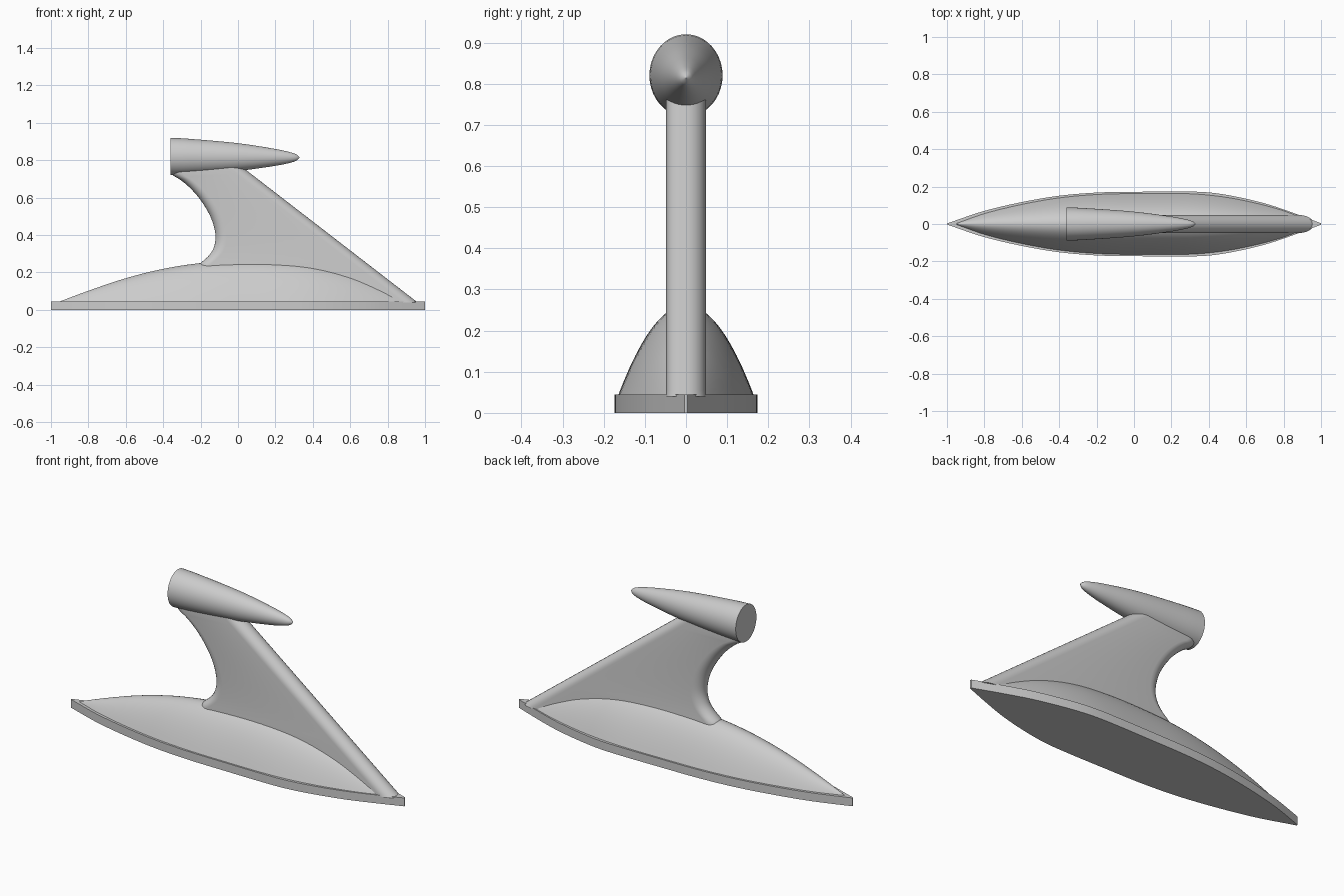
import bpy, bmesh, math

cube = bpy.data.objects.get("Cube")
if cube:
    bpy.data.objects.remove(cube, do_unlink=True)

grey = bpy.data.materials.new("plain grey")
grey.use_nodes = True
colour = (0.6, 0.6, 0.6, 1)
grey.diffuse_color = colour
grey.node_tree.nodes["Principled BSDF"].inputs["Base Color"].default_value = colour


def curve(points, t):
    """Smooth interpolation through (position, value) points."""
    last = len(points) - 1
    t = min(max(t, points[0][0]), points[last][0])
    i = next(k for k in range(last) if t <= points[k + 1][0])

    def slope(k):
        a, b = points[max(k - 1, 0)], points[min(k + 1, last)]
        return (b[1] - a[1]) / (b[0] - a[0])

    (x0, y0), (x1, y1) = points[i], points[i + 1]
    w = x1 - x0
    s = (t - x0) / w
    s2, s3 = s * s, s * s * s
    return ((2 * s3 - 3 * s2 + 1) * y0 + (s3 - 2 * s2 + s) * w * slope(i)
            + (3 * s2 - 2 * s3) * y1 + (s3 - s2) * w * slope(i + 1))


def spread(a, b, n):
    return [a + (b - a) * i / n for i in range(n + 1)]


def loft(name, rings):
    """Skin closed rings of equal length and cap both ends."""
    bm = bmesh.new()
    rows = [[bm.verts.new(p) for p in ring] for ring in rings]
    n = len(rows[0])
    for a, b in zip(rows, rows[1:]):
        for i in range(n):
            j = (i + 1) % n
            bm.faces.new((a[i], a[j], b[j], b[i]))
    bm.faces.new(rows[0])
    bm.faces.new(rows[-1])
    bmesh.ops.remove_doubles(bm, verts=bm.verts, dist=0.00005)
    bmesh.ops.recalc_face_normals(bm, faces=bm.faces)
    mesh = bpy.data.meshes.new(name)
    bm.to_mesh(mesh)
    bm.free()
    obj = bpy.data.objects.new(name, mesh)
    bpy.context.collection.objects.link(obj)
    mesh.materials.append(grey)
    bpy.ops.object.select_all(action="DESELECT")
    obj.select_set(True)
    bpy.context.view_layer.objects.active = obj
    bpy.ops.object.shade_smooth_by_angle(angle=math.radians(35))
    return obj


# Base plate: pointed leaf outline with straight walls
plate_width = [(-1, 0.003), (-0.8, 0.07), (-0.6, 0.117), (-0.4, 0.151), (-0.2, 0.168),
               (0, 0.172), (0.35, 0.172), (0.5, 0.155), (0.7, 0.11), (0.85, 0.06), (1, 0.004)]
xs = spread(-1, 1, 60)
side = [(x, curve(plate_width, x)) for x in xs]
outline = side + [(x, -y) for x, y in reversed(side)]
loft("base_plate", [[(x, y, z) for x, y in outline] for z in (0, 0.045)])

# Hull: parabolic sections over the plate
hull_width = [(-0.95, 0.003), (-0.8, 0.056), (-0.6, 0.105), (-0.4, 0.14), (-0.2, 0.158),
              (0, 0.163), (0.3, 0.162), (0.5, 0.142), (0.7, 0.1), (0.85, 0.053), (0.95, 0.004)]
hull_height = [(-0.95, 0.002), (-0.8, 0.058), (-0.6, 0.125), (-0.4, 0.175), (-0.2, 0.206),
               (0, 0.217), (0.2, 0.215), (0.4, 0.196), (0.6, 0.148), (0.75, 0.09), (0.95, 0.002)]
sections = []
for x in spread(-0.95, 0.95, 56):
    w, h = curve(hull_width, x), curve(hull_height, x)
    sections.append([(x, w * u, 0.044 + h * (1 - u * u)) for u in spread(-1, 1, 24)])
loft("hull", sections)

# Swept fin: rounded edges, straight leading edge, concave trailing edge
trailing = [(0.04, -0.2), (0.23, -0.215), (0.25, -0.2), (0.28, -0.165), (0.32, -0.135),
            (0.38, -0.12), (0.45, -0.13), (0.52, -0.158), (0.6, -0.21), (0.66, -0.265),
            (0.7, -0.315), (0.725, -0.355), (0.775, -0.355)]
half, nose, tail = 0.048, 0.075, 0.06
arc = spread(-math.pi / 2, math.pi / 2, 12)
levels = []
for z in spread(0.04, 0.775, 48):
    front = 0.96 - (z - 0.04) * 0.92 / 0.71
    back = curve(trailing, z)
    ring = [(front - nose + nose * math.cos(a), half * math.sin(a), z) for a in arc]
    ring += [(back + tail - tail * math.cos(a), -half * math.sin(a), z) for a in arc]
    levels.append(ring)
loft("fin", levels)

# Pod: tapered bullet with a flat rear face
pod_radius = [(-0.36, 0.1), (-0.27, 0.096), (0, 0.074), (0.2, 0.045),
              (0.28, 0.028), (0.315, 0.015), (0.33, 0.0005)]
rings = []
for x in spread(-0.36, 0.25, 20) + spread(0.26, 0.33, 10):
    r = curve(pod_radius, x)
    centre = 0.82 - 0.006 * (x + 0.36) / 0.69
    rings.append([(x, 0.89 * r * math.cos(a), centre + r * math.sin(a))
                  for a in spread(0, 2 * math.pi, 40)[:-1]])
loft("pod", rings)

□ □ □ □ □

- [YOUR ASSIGNMENT]:
Exact duplicates of all the entries are required, and no image may appear in them.

- [RESPONSE BELOW]:
import bpy, bmesh, math

cube = bpy.data.objects.get("Cube")
if cube:
    bpy.data.objects.remove(cube, do_unlink=True)

grey = bpy.data.materials.new("plain grey")
grey.use_nodes = True
colour = (0.6, 0.6, 0.6, 1)
grey.diffuse_color = colour
grey.node_tree.nodes["Principled BSDF"].inputs["Base Color"].default_value = colour


def curve(points, t):
    """Smooth interpolation through (position, value) points."""
    last = len(points) - 1
    t = min(max(t, points[0][0]), points[last][0])
    i = next(k for k in range(last) if t <= points[k + 1][0])

    def slope(k):
        a, b = points[max(k - 1, 0)], points[min(k + 1, last)]
        return (b[1] - a[1]) / (b[0] - a[0])

    (x0, y0), (x1, y1) = points[i], points[i + 1]
    w = x1 - x0
    s = (t - x0) / w
    s2, s3 = s * s, s * s * s
    return ((2 * s3 - 3 * s2 + 1) * y0 + (s3 - 2 * s2 + s) * w * slope(i)
            + (3 * s2 - 2 * s3) * y1 + (s3 - s2) * w * slope(i + 1))


def spread(a, b, n):
    return [a + (b - a) * i / n for i in range(n + 1)]


def loft(name, rings):
    """Skin closed rings of equal length and cap both ends."""
    bm = bmesh.new()
    rows = [[bm.verts.new(p) for p in ring] for ring in rings]
    n = len(rows[0])
    for a, b in zip(rows, rows[1:]):
        for i in range(n):
            j = (i + 1) % n
            bm.faces.new((a[i], a[j], b[j], b[i]))
    bm.faces.new(rows[0])
    bm.faces.new(rows[-1])
    bmesh.ops.remove_doubles(bm, verts=bm.verts, dist=0.00005)
    bmesh.ops.recalc_face_normals(bm, faces=bm.faces)
    mesh = bpy.data.meshes.new(name)
    bm.to_mesh(mesh)
    bm.free()
    obj = bpy.data.objects.new(name, mesh)
    bpy.context.collection.objects.link(obj)
    mesh.materials.append(grey)
    bpy.ops.object.select_all(action="DESELECT")
    obj.select_set(True)
    bpy.context.view_layer.objects.active = obj
    bpy.ops.object.shade_smooth_by_angle(angle=math.radians(35))
    return obj


# Base plate: pointed leaf outline with straight walls
plate_width = [(-1, 0.003), (-0.8, 0.07), (-0.6, 0.117), (-0.4, 0.151), (-0.2, 0.168),
               (0, 0.172), (0.35, 0.172), (0.5, 0.155), (0.7, 0.11), (0.85, 0.06), (1, 0.004)]
xs = spread(-1, 1, 60)
side = [(x, curve(plate_width, x)) for x in xs]
outline = side + [(x, -y) for x, y in reversed(side)]
loft("base_plate", [[(x, y, z) for x, y in outline] for z in (0, 0.045)])

# Hull: parabolic sections over the plate
hull_width = [(-0.95, 0.003), (-0.8, 0.056), (-0.6, 0.105), (-0.4, 0.14), (-0.2, 0.158),
              (0, 0.163), (0.3, 0.162), (0.5, 0.142), (0.7, 0.1), (0.85, 0.053), (0.95, 0.004)]
hull_height = [(-0.95, 0.002), (-0.8, 0.058), (-0.6, 0.125), (-0.4, 0.175), (-0.2, 0.206),
               (0, 0.217), (0.2, 0.215), (0.4, 0.196), (0.6, 0.148), (0.75, 0.09), (0.95, 0.002)]
sections = []
for x in spread(-0.95, 0.95, 56):
    w, h = curve(hull_width, x), curve(hull_height, x)
    sections.append([(x, w * u, 0.044 + h * (1 - u * u)) for u in spread(-1, 1, 24)])
loft("hull", sections)

# Swept fin: rounded edges, straight leading edge, concave trailing edge
trailing = [(0.04, -0.2), (0.23, -0.215), (0.25, -0.2), (0.28, -0.165), (0.32, -0.135),
            (0.38, -0.12), (0.45, -0.13), (0.52, -0.158), (0.6, -0.21), (0.66, -0.265),
            (0.7, -0.315), (0.725, -0.355), (0.775, -0.355)]
half, nose, tail = 0.048, 0.075, 0.06
arc = spread(-math.pi / 2, math.pi / 2, 12)
levels = []
for z in spread(0.04, 0.775, 48):
    front = 0.96 - (z - 0.04) * 0.92 / 0.71
    back = curve(trailing, z)
    ring = [(front - nose + nose * math.cos(a), half * math.sin(a), z) for a in arc]
    ring += [(back + tail - tail * math.cos(a), -half * math.sin(a), z) for a in arc]
    levels.append(ring)
loft("fin", levels)

# Pod: tapered bullet with a flat rear face
pod_radius = [(-0.36, 0.1), (-0.27, 0.096), (0, 0.074), (0.2, 0.045),
              (0.28, 0.028), (0.315, 0.015), (0.33, 0.0005)]
rings = []
for x in spread(-0.36, 0.25, 20) + spread(0.26, 0.33, 10):
    r = curve(pod_radius, x)
    centre = 0.82 - 0.006 * (x + 0.36) / 0.69
    rings.append([(x, 0.89 * r * math.cos(a), centre + r * math.sin(a))
                  for a in spread(0, 2 * math.pi, 40)[:-1]])
loft("pod", rings)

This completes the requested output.